“Big Hero 6” contains a number of opportunistic teaching moments…particularly when it comes to biblical concepts! To me, this is a shocker when you consider that Disney was behind the film. The movie gives parents an opportunity to talk about redemptive and enduring qualities like love and friendship, as well as opportunities to talk about the dangers of anger, hate and revenge; especially the often unintended cost of revenge. And for those of you who are old enough to get what I’m about to say, the end of the movie definitely has an “Ole’ Yeller” feel to it.

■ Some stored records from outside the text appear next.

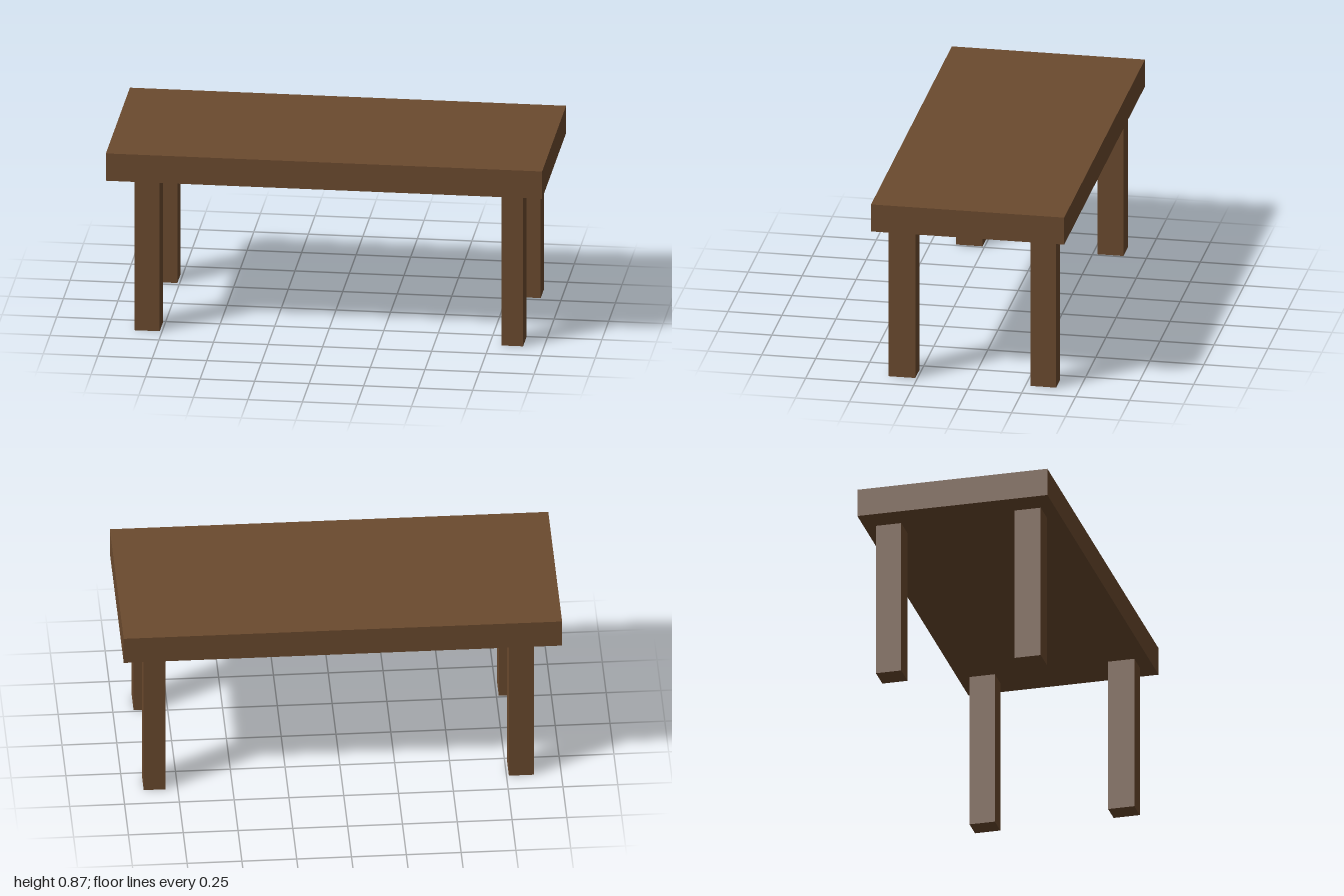
import * as THREE from 'three';

export function createModel() {
  const table = new THREE.Group();
  table.name = 'table';
  const wood = new THREE.MeshStandardMaterial({ color: 0x6b4a2e, flatShading: true });

  // Box spanning the given [min, max] ranges
  function addBox(name, [x0, x1], [y0, y1], [z0, z1]) {
    const mesh = new THREE.Mesh(new THREE.BoxGeometry(x1 - x0, y1 - y0, z1 - z0), wood);
    mesh.name = name;
    mesh.position.set((x0 + x1) / 2, (y0 + y1) / 2, (z0 + z1) / 2);
    table.add(mesh);
  }

  const underside = 0.74;

  // Thick slab top
  addBox('tableTop', [-1, 1], [underside, 0.872], [-0.447, 0.447]);

  // Four square-cut legs, slightly uneven in section and inset
  const sides = { Left: [0.806, 0.905], Right: [-0.876, -0.761] };
  const rows = { front: [0.26, 0.383], back: [-0.392, -0.273] };
  for (const [row, z] of Object.entries(rows)) {
    for (const [side, x] of Object.entries(sides)) {
      addBox(`${row}${side}Leg`, x, [0, underside], z);
    }
  }

  return table;
}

The only questionable part, to me, as far as memory goes and as far as a young child is concerned, is a moment towards the beginning when the story gets rolling and the robot begins to illustrate the “hairy effects” of puberty on a young person. This moment pushes the envelope without actually opening it; which is unfortunately something that most, if not all, major animated movie makers seem to enjoy doing. There are several other moments of “childish” humor, but nothing that’s really out of line. The movie is quite clean, even for animated movie standards of late.
In my opinion, on a scale of the famous five stars, “Big Hero 6” gets five out of five stars. If you haven’t seen it, take advantage of this kid targeted movie for some family time on the couch.
If you have seen the movie, share your thoughts about it with other readers.